Has Islamic terrorism been committed by second-generation immigrants? Yes, making it all the more critical to worry about the assimilation capacity of first-generation immigrants.
Contrary to the constant media refrain over the last six days, refugee screening is anything but watertight. The idea that the governments of civil-war-torn countries are able to provide credible identity documentation is ludicrous. A review of how to strengthen refugee screening is long overdue.
The Trump administration is trying to forestall the routine Islamic terror attacks that now afflict Europe, thanks to the inadequate vetting of immigrants and refugees and their sheer numbers. The fact that we have not had the number of attacks that Europe has had is no reason not to take preventive action now before it is too late.
Department of Homeland Security secretary John Kelly gave a news conference on Tuesday in which he calmly and persuasively made the case for the order and rebutted the misinformation about it spread by the media. It was not the case that Kelly and Pentagon chief James Mattis were kept out of the loop, Kelly said; Kelly had seen several early drafts of the order.
The question is: Why did it take so long for such a presentation to occur? The order was implemented first and then explained piecemeal later.

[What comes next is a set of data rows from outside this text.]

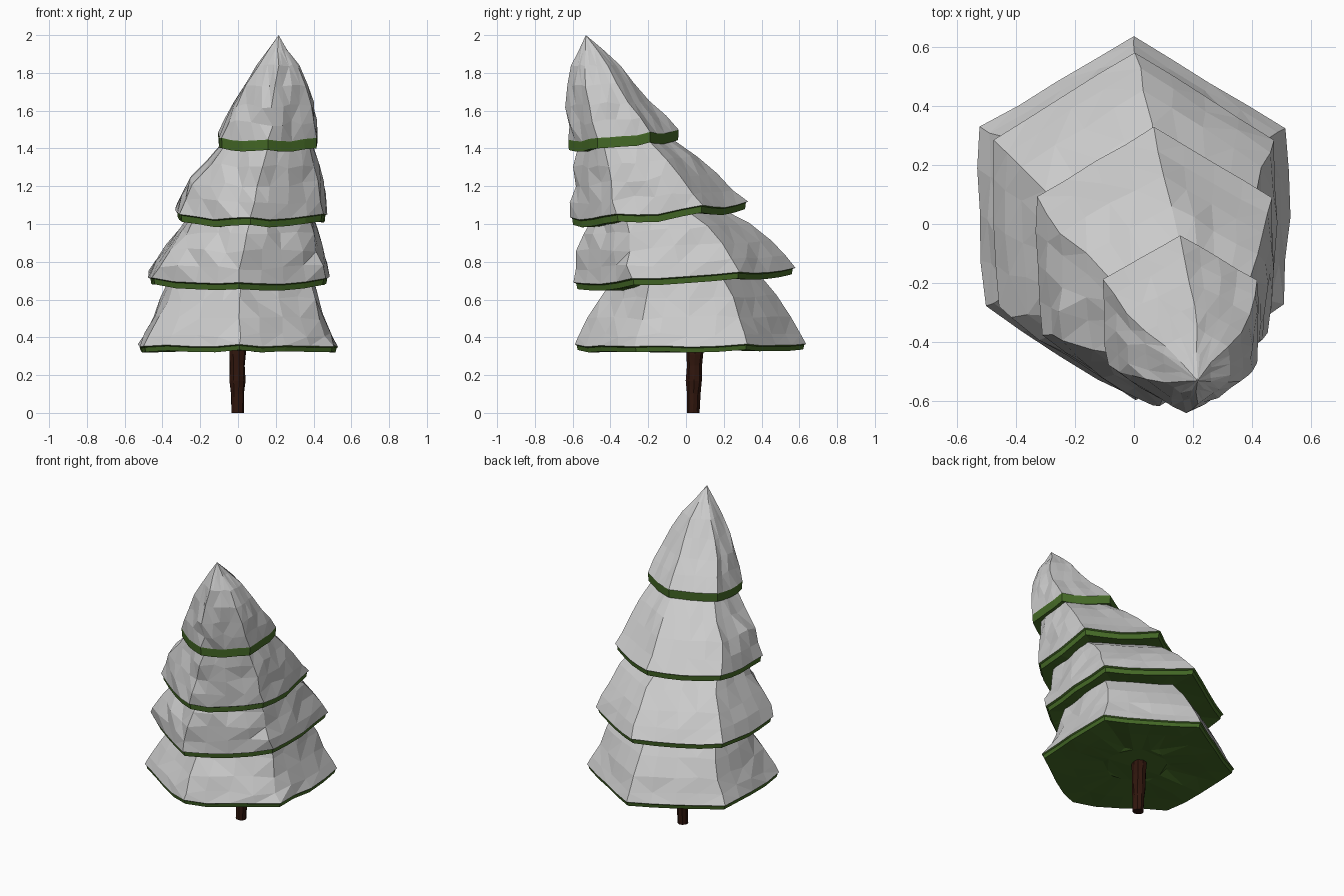
import bpy, bmesh, random
from math import sin, cos, pi, radians
from mathutils import Vector

if "Cube" in bpy.data.objects:
    bpy.data.objects.remove(bpy.data.objects["Cube"])

random.seed(11)
PER_SIDE = 4
# reach of each corner, counter-clockwise from the back one: front side corners are worn down
CORNERS = [1.0, 1.0, 0.945, 1.0, 0.955, 0.99]


def material(name, color):
    m = bpy.data.materials.new(name)
    m.diffuse_color = color
    m.use_nodes = True
    m.node_tree.nodes["Principled BSDF"].inputs["Base Color"].default_value = m.diffuse_color
    return m


GREEN = material("needle_green", (0.06, 0.145, 0.02, 1))
BROWN = material("bark_brown", (0.03, 0.008, 0.004, 1))


def loft(name, rings, mat=None, bottom=False, top=False):
    """Skin rings of points, listed from the bottom/inside upward."""
    bm = bmesh.new()
    vs = [[bm.verts.new(p) for p in r] for r in rings]
    n = len(vs[0])
    for a, b in zip(vs, vs[1:]):
        for i in range(n):
            j = (i + 1) % n
            bm.faces.new((a[i], a[j], b[j], b[i]))
    if bottom:
        bm.faces.new(vs[0][::-1])
    if top:
        bm.faces.new(vs[-1])
    bmesh.ops.remove_doubles(bm, verts=bm.verts, dist=1e-5)
    bmesh.ops.triangulate(bm, faces=bm.faces)
    me = bpy.data.meshes.new(name)
    bm.to_mesh(me)
    bm.free()
    ob = bpy.data.objects.new(name, me)
    bpy.context.collection.objects.link(ob)
    if mat:
        me.materials.append(mat)


def hex_ring(zf, zb, x0, x1, y0, y1, jit, sag):
    """Six-sided ring fitted to x/y limits; height runs from zf (front) to zb (back)."""
    cx, cy = (x0 + x1) / 2, (y0 + y1) / 2
    rx, ry = (x1 - x0) / 2 / cos(pi / 6), (y1 - y0) / 2
    corners = [Vector((cos(radians(90 + 60 * k)), sin(radians(90 + 60 * k)))) * c
               for k, c in enumerate(CORNERS)]
    pts = []
    for k in range(6):
        for s in range(PER_SIDE):
            t = s / PER_SIDE
            p = corners[k].lerp(corners[(k + 1) % 6], t)
            if p.y < 0.45:                       # rounder towards the front and sides
                p = p.lerp(p.normalized(), 0.18)
            j = jit * (0.45 if p.y > 0.45 else 1.0)
            r = lambda: random.uniform(-j, j)
            z = zf + (zb - zf) * (p.y + 1) / 2 + sag * (0.5 - sin(pi * t))
            pts.append(Vector((cx + p.x * rx + r(), cy + p.y * ry + r(), z + r())))
    return pts


# Each tier: green band height, band spread, rim sag, then rings
# (z front, z back, x min, x max, y min, y max)
tiers = [
    (0.03, 0.985, 0.006, [(0.355, 0.36, -0.52, 0.52, -0.595, 0.635),
                          (0.41, 0.42, -0.485, 0.49, -0.58, 0.605),
                          (0.50, 0.51, -0.445, 0.45, -0.52, 0.56),
                          (0.60, 0.62, -0.40, 0.42, -0.44, 0.48),
                          (0.70, 0.74, -0.35, 0.39, -0.39, 0.38)]),
    (0.035, 0.975, 0.015, [(0.685, 0.76, -0.475, 0.48, -0.59, 0.58),
                           (0.76, 0.83, -0.43, 0.465, -0.595, 0.525),
                           (0.85, 0.91, -0.375, 0.44, -0.575, 0.455),
                           (0.94, 1.00, -0.30, 0.415, -0.53, 0.33),
                           (1.04, 1.10, -0.23, 0.38, -0.49, 0.15)]),
    (0.04, 0.975, 0.02, [(1.025, 1.11, -0.33, 0.47, -0.62, 0.33),
                         (1.11, 1.18, -0.295, 0.455, -0.61, 0.25),
                         (1.20, 1.27, -0.25, 0.44, -0.595, 0.16),
                         (1.30, 1.36, -0.16, 0.42, -0.585, 0.06),
                         (1.43, 1.46, -0.06, 0.385, -0.56, -0.085)]),
    (0.055, 1.0, 0.012, [(1.44, 1.495, -0.105, 0.42, -0.625, -0.04),
                         (1.53, 1.57, -0.065, 0.41, -0.63, -0.11),
                         (1.62, 1.65, -0.02, 0.39, -0.63, -0.19),
                         (1.73, 1.75, 0.04, 0.365, -0.625, -0.275),
                         (1.84, 1.84, 0.105, 0.32, -0.605, -0.35),
                         (1.92, 1.92, 0.16, 0.26, -0.57, -0.435),
                         (2.0, 2.0, 0.215, 0.215, -0.53, -0.53)]),
]

for n, (band, spread, sag, specs) in enumerate(tiers, 1):
    last = n == len(tiers)
    rings = []
    for k, s in enumerate(specs):
        edge = k in (0, len(specs) - 1 + last)
        jit = 0.007 if edge else 0.028 * min(0.5, s[3] - s[2])
        rings.append(hex_ring(*s, jit, sag if k == 0 else 0))
    # snow coat
    loft(f"snow_tier_{n}", rings, top=not last)
    # green edge and underside
    rim = rings[0]
    c = sum(rim, Vector()) / len(rim)

    def inset(f, dz, jit=0):
        return [Vector((c.x + (p.x - c.x) * f, c.y + (p.y - c.y) * f,
                        p.z - dz + random.uniform(-jit, jit))) for p in rim]

    loft(f"needles_tier_{n}",
         [inset(0.35, band - 0.012, 0.006), inset(0.72, band - 0.006, 0.006),
          inset(spread - 0.01, band), inset(spread, 0.006), rim], GREEN, bottom=True)

# trunk
trunk = []
for z, r, cy in [(0, 0.034, 0.037), (0.1, 0.036, 0.04), (0.17, 0.043, 0.043),
                 (0.25, 0.041, 0.045), (0.31, 0.047, 0.047), (0.4, 0.045, 0.05)]:
    trunk.append([Vector((-0.003 + cos(a) * q, cy + sin(a) * q, z))
                  for a in (2 * pi * i / 9 for i in range(9))
                  for q in [r * random.uniform(0.93, 1.07)]])
loft("trunk", trunk, BROWN, bottom=True, top=True)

By then, the narrative that it was racist, un-American, and a threat to world peace was dominating the airwaves. While activists and Democratic politicians would have designated the order a “Muslim ban” even had a full explanation been offered initially, at least that explanation would have been on the record and available for citizens to evaluate for themselves. Perhaps the Trump inner circle thought that having the president himself explain the order would give it too much importance. If so, then the White House should have designated someone else with gravitas to do it.

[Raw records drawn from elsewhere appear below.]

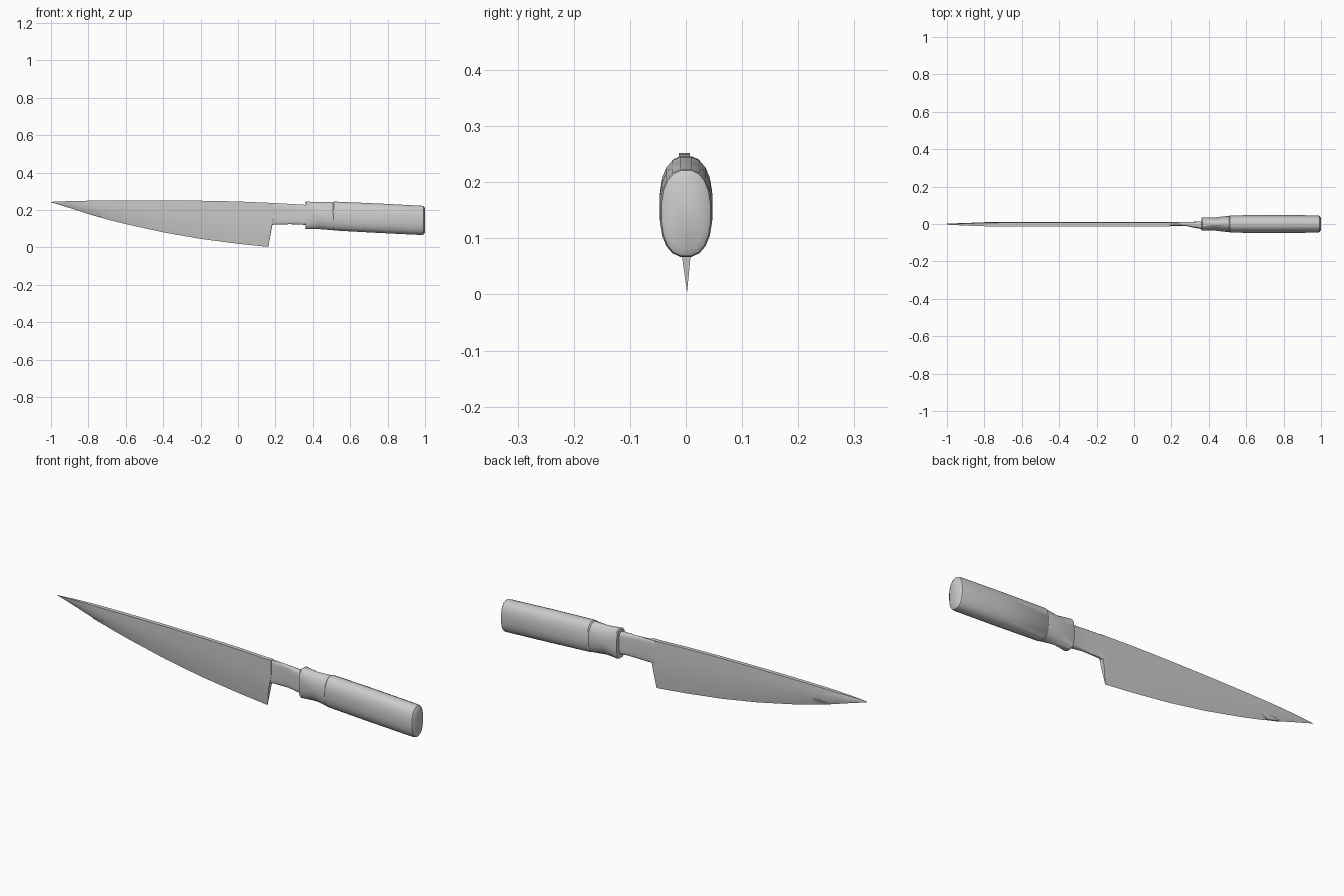
import bpy, bmesh, math

cube = bpy.data.objects.get("Cube")
if cube:
    bpy.data.objects.remove(cube)

steel = bpy.data.materials.new("plain_grey")
steel.use_nodes = True
GREY = (0.6, 0.6, 0.6, 1)
steel.diffuse_color = GREY
steel.node_tree.nodes["Principled BSDF"].inputs["Base Color"].default_value = GREY


def loft(name, rings, sharp=35):
    """Skin a list of equal-length point rings and cap both ends."""
    bm = bmesh.new()
    loops = [[bm.verts.new(p) for p in ring] for ring in rings]
    n = len(loops[0])
    for a, b in zip(loops, loops[1:]):
        for i in range(n):
            j = (i + 1) % n
            bm.faces.new((a[i], a[j], b[j], b[i]))
    bm.faces.new(loops[0])
    bm.faces.new(loops[-1])
    bmesh.ops.remove_doubles(bm, verts=bm.verts, dist=0.0002)
    bmesh.ops.recalc_face_normals(bm, faces=bm.faces)
    mesh = bpy.data.meshes.new(name)
    bm.to_mesh(mesh)
    bm.free()
    mesh.materials.append(steel)
    ob = bpy.data.objects.new(name, mesh)
    bpy.context.collection.objects.link(ob)
    bpy.ops.object.select_all(action='DESELECT')
    ob.select_set(True)
    bpy.context.view_layer.objects.active = ob
    bpy.ops.object.shade_smooth_by_angle(angle=math.radians(sharp))
    return ob


def wedge(x, low, high, half, heel_x=None):
    """Blade section: flat spine, gently bowed sides, sharp edge."""
    side = [(1, 0.9), (0.7, 1), (0.35, 0.88)]
    lean = lambda t: 0.002 - 0.005 * t
    at = lambda t, w: (x, lean(t) + w * half, low + t * (high - low))
    front = [at(t, -w) for t, w in side]
    back = [at(t, w) for t, w in reversed(side)]
    return front + [(x, 0.002, low)] + back


def oval(x, low, high, half, power=1.0, y=0, count=20):
    """Oval section; a power under one makes it squarer."""
    ring = []
    for i in range(count):
        a = 2 * math.pi * (i + 0.5) / count
        c, s = math.cos(a), math.sin(a)
        ring.append((x, y + half * math.copysign(abs(c) ** power, c),
                     (low + high) / 2 + (high - low) / 2 * math.copysign(abs(s) ** power, s)))
    return ring


# Blade, from the tip to the heel
blade = [(-1, .242, .244, .0005), (-.9, .211, .248, .006), (-.8, .179, .25, .01),
         (-.7, .15, .251, .011), (-.6, .125, .252, .011), (-.4, .081, .252, .011),
         (-.2, .046, .25, .011), (0, .02, .246, .011), (.162, .003, .239, .011)]
rings = [wedge(*s) for s in blade]
# Raked heel, its lower corner rounding up into the neck
rings.append([(x + .03 * min(1, max(0, (z - .06) / .06)), y, z) for x, y, z in rings[-1]])
loft("blade", rings)

# Small ground patch along the edge near the tip
for name, side in (("edge_patch_front", -1), ("edge_patch_back", 1)):
    patch = []
    for x, low, high in ((-.8, .179, .181), (-.74, .163, .188), (-.71, .172, .186)):
        patch.append([(x, .002 + side * d, z) for d, z in
                      ((.001, low), (.0045, low + .001), (.0095, high), (.001, high))])
    loft(name, patch)

# Neck, flaring into the ferrule on the front side
neck = [(.165, .104, .239, .011, 0), (.19, .123, .238, .011, 0), (.28, .124, .233, .011, 0),
        (.32, .123, .231, .016, -.004), (.365, .12, .228, .021, -.006)]
loft("neck", [oval(x, lo, hi, h, .45, y) for x, lo, hi, h, y in neck])

# Ferrule, squared at the neck, pinched in the middle, oval at the handle
ferrule = [(.36, .1, .243, .034, .6), (.365, .098, .246, .036, .6),
           (.435, .097, .243, .036, 1.15), (.505, .092, .243, .044, .85),
           (.51, .091, .241, .043, .85)]
loft("ferrule", [oval(*s) for s in ferrule], 25)

# Handle, sloping down to a softly rounded butt
handle = [(.508, .096, .24, .042, .85), (.514, .09, .246, .047, .85),
          (.75, .077, .236, .048, .85), (.98, .066, .224, .047, .85),
          (.992, .068, .222, .044, .85), (1, .08, .21, .032, .85)]
loft("handle", [oval(*s) for s in handle], 40)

The administration should have waited until the new attorney general was in place, made careful exceptions for visa-holders already in transit, and coordinated more rigorously with the implementing agencies. Acting Attorney General Sally Yates’s grandstanding refusal to defend the order because she was not convinced that it was lawful or “wise or just” violated the traditions of the Justice Department and rightly resulted in her dismissal. But the administration did not need another mediagenic drama playing out with the “Trump is a lawless bigot” storyline.
The initial confusion over the treatment of legal permanent residents (so-called green-card holders) was avoidable. So was the very real disruption to travelers. While the visa-entry pause is quite temporary, it was foreseeable that it would be spun as a cataclysmic betrayal of America’s very essence. It therefore required a public explanation. There was no need to rush the order through last Friday before the agencies were up to speed, unless the White House is pursuing a relentless shock-and-awe strategy that requires a strict timetable of near-daily attacks on the established order. Or perhaps the thought was to slip it in so that the ensuing ruckus would be eclipsed by the announcement of Trump’s Supreme Court nominee.

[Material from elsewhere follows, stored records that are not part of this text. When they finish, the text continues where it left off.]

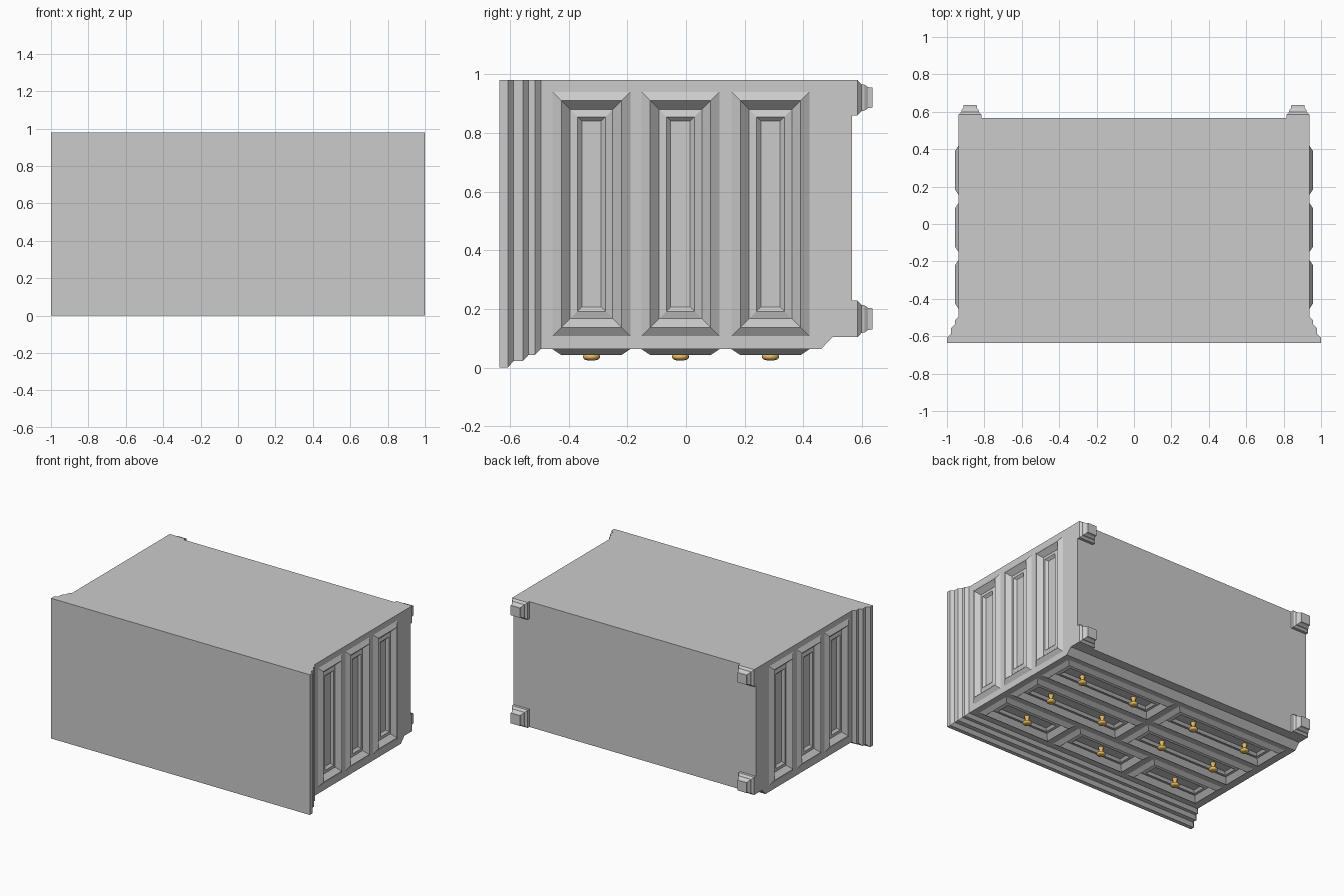
import bpy, bmesh, math
from mathutils import Vector

if "Cube" in bpy.data.objects:
    bpy.data.objects.remove(bpy.data.objects["Cube"])

HALF, FRONT, BACK = 0.937, 0.063, 0.98      # carcass half width, drawer plane, back plane
ROWS = [(-0.455, -0.19), (-0.152, 0.114), (0.155, 0.421)]
MOULD = [(0, 0), (0.03, 0.02), (0.06, -0.012), (0.085, -0.005), (0.10, -0.02)]


def finish(bm, name, mat=None):
    me = bpy.data.meshes.new(name)
    bm.to_mesh(me)
    bm.free()
    ob = bpy.data.objects.new(name, me)
    bpy.context.collection.objects.link(ob)
    if mat:
        me.materials.append(mat)
    return ob


def loft(bm, rings):
    """Skin a stack of rectangles given as (y, x0, x1, z0, z1) and cap the ends."""
    loops = [[bm.verts.new(p) for p in ((a, y, c), (b, y, c), (b, y, d), (a, y, d))]
             for y, a, b, c, d in rings]
    for p, q in zip(loops, loops[1:]):
        for i in range(4):
            j = (i + 1) % 4
            bm.faces.new((p[i], p[j], q[j], q[i]))
    bm.faces.new(loops[0])
    bm.faces.new(loops[-1])
    bmesh.ops.recalc_face_normals(bm, faces=bm.faces)


def panel(bm, place, out, u0, u1, v0, v1):
    """Moulded panel: nested rectangles at changing height, closed by a flat field."""
    loops = []
    for k, h in MOULD:
        pts = ((u0 + k, v0 + k), (u1 - k, v0 + k), (u1 - k, v1 - k), (u0 + k, v1 - k))
        loops.append([bm.verts.new(place(u, v, h)) for u, v in pts])
    faces = [bm.faces.new(loops[-1])]
    for p, q in zip(loops, loops[1:]):
        for i in range(4):
            j = (i + 1) % 4
            faces.append(bm.faces.new((p[i], p[j], q[j], q[i])))
    for f in faces:
        f.normal_update()
        if f.normal.dot(Vector(out)) < 0:
            f.normal_flip()


def pocket(bm, place, u0, u1, v0, v1):
    """Cutter box behind a panel so its field can sink into the carcass."""
    k = 0.04
    a, b = Vector(place(u0 + k, v0 + k, -0.035)), Vector(place(u1 - k, v1 - k, 0.03))
    new = bmesh.ops.create_cube(bm, size=1)["verts"]
    for v in new:
        v.co = Vector([(a[i] + b[i]) / 2 + v.co[i] * abs(b[i] - a[i]) for i in range(3)])


# Carcass with stepped top moulding and chamfered front base
bm = bmesh.new()
steps = [(-0.635, 0), (-0.607, 0), (-0.588, 0.022), (-0.556, 0.022), (-0.537, 0.043),
         (-0.515, 0.043), (-0.495, 0.063)]
rings = [(y, -1 + o, 1 - o, o, BACK) for y, o in steps]
rings += [(y, -HALF, HALF, z, BACK) for y, z in ((0.46, FRONT), (0.50, 0.104), (0.566, 0.104))]
loft(bm, rings)
carcass = finish(bm, "carcass")

# Drawer fronts (two rows of two, one row of three) and side panels
drawers, sides, cut = bmesh.new(), bmesh.new(), bmesh.new()
knob_spots = []


def on_front(u, v, h):
    return (u, v, FRONT - h)


for row, (y0, y1) in enumerate(ROWS):
    n = 3 if row == 0 else 2
    gap, edge = 0.04, 0.89
    w = (2 * edge - gap * (n - 1)) / n
    for i in range(n):
        x0 = -edge + i * (w + gap)
        panel(drawers, on_front, (0, 0, -1), x0, x0 + w, y0, y1)
        pocket(cut, on_front, x0, x0 + w, y0, y1)
        for off in ((0,) if n == 3 else (-0.21, 0.21)):
            knob_spots.append((x0 + w / 2 + off, (y0 + y1) / 2))
    for s in (-1, 1):
        def on_side(u, v, h, s=s):
            return (s * (HALF + h), v, u)
        panel(sides, on_side, (s, 0, 0), 0.107, 0.94, y0, y1)
        pocket(cut, on_side, 0.107, 0.94, y0, y1)
finish(drawers, "drawer_fronts")
finish(sides, "side_panels")

# Sink the pockets into the carcass
cutter = finish(cut, "pocket_cutter")
cutter.hide_render = True
mod = carcass.modifiers.new("pockets", "BOOLEAN")
mod.operation, mod.solver, mod.object = "DIFFERENCE", "EXACT", cutter
bpy.context.view_layer.objects.active = carcass
bpy.ops.object.modifier_apply(modifier=mod.name)
bpy.data.objects.remove(cutter)

# Four stepped feet
foot = [(0.55, 0), (0.585, 0), (0.598, 0.014), (0.609, 0.016), (0.62, 0.024), (0.635, 0.026)]
for side, s in (("left", -1), ("right", 1)):
    for end, z0, z1 in (("front", 0.104, 0.228), ("back", 0.86, BACK)):
        x0, x1 = sorted((s * 0.815, s * HALF))
        bm = bmesh.new()
        loft(bm, [(y, x0 + k, x1 - k, z0 + k, z1 - k) for y, k in foot])
        finish(bm, f"foot_{end}_{side}")

# Turned brass knobs
brass = bpy.data.materials.new("brass")
brass.diffuse_color = (0.8, 0.5, 0.12, 1)
brass.use_nodes = True
brass.node_tree.nodes["Principled BSDF"].inputs["Base Color"].default_value = brass.diffuse_color
knob = [(0.018, -0.022), (0.016, -0.014), (0.012, -0.004), (0.013, 0.012), (0.024, 0.017),
        (0.029, 0.023), (0.029, 0.029), (0.024, 0.035), (0.014, 0.038)]
SEG = 16
bm = bmesh.new()
for kx, ky in knob_spots:
    loops = [[bm.verts.new((kx + r * math.cos(2 * math.pi * i / SEG),
                            ky + r * math.sin(2 * math.pi * i / SEG), FRONT - h))
              for i in range(SEG)] for r, h in knob]
    for p, q in zip(loops, loops[1:]):
        for i in range(SEG):
            j = (i + 1) % SEG
            bm.faces.new((p[i], p[j], q[j], q[i]))
    bm.faces.new(loops[0])
    bm.faces.new(loops[-1])
bmesh.ops.recalc_face_normals(bm, faces=bm.faces)
knobs = finish(bm, "drawer_knobs", brass)
bpy.ops.object.select_all(action="DESELECT")
knobs.select_set(True)
bpy.context.view_layer.objects.active = knobs
bpy.ops.object.shade_smooth_by_angle(angle=math.radians(50))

The new administration’s sense of urgency about delivering on the president’s campaign promises is admirable. But just because Trump said that he was going to do something during the election does not obviate the need to explain that action now. Trump will never convince the Left that he is not a fascist. But ordinary Americans in the middle of the ideological spectrum deserve a full airing of the reasons behind Trump’s executive actions. Trump advisor Steve Bannon’s contempt for the media and political establishment is well known. But that contempt should not spill over into a disregard for the persuasive and explanatory responsibilities of the presidency. Trump owes it to his supporters to create the rhetorical basis of governance.
Photo by Pool/Getty Images